◆ What you are asked to do
Quote the records in full and leave their pictures out.

◆ Data for review
================
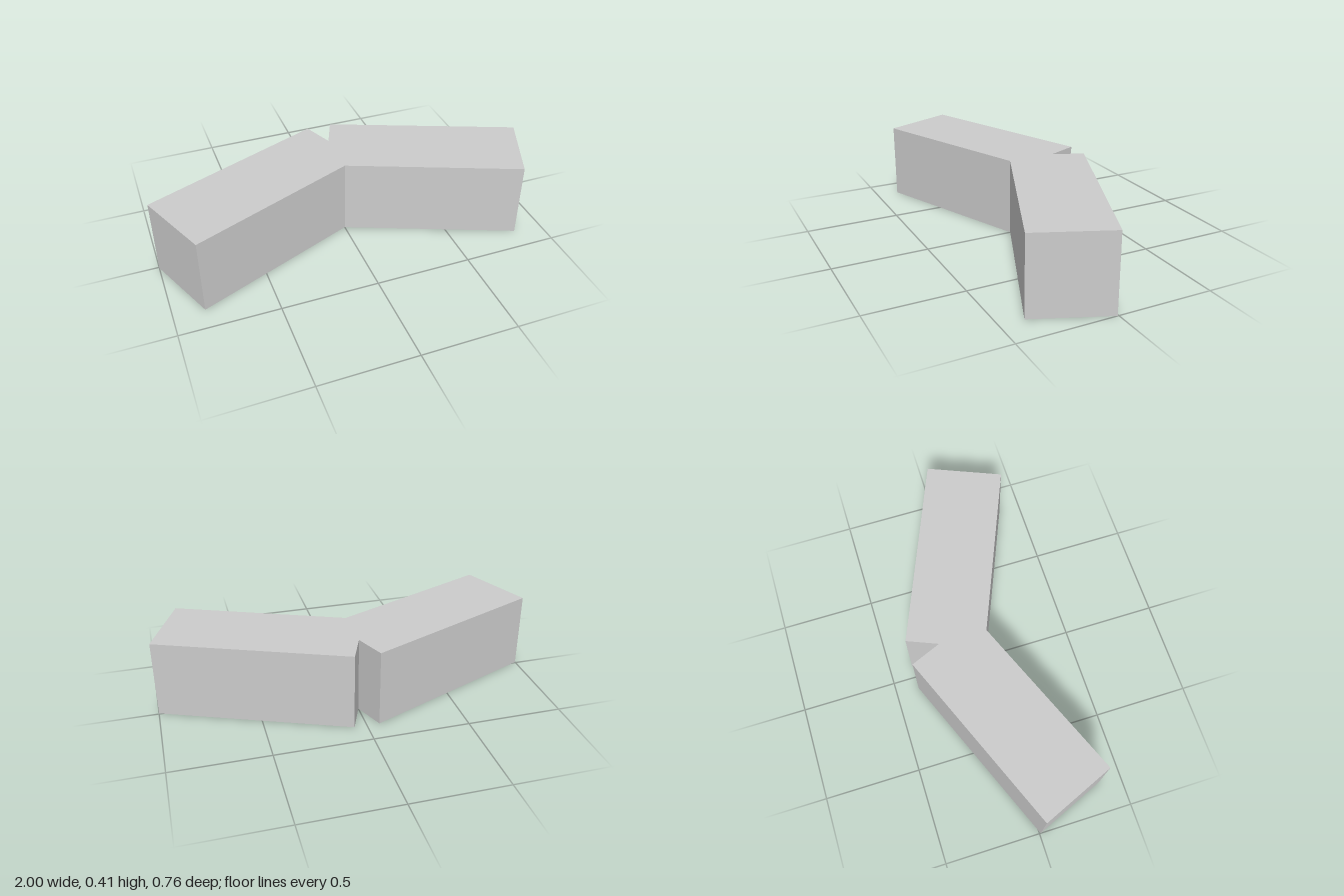
import * as THREE from 'three';

// Right half of the plan outline as [x, z], from the front bend to the rear notch
const HALF = [[0, 0.028], [0.845, 0.379], [1, 0.006], [0.065, -0.379], [0, -0.222]];
const HEIGHT = 0.405;

export function createModel() {
  const group = new THREE.Group();
  group.name = 'angledBlock';
  const grey = new THREE.MeshStandardMaterial({ color: 0xcccccc });
  grey.name = 'light grey';

  // Mirror the half outline; shape y is -z so the extrusion can be laid flat
  const mirrored = HALF.slice(1, -1).reverse().map(([x, z]) => [-x, z]);
  const outline = [...HALF, ...mirrored].map(([x, z]) => new THREE.Vector2(x, -z));

  // Two square beams meeting at a bend, with a V notch at the back
  const geometry = new THREE.ExtrudeGeometry(new THREE.Shape(outline), {
    depth: HEIGHT, bevelEnabled: false,
  });
  geometry.rotateX(-Math.PI / 2);
  const beam = new THREE.Mesh(geometry, grey);
  beam.name = 'bentBeam';
  group.add(beam);
  return group;
}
================
◆ Reply
import * as THREE from 'three';

// Right half of the plan outline as [x, z], from the front bend to the rear notch
const HALF = [[0, 0.028], [0.845, 0.379], [1, 0.006], [0.065, -0.379], [0, -0.222]];
const HEIGHT = 0.405;

export function createModel() {
  const group = new THREE.Group();
  group.name = 'angledBlock';
  const grey = new THREE.MeshStandardMaterial({ color: 0xcccccc });
  grey.name = 'light grey';

  // Mirror the half outline; shape y is -z so the extrusion can be laid flat
  const mirrored = HALF.slice(1, -1).reverse().map(([x, z]) => [-x, z]);
  const outline = [...HALF, ...mirrored].map(([x, z]) => new THREE.Vector2(x, -z));

  // Two square beams meeting at a bend, with a V notch at the back
  const geometry = new THREE.ExtrudeGeometry(new THREE.Shape(outline), {
    depth: HEIGHT, bevelEnabled: false,
  });
  geometry.rotateX(-Math.PI / 2);
  const beam = new THREE.Mesh(geometry, grey);
  beam.name = 'bentBeam';
  group.add(beam);
  return group;
}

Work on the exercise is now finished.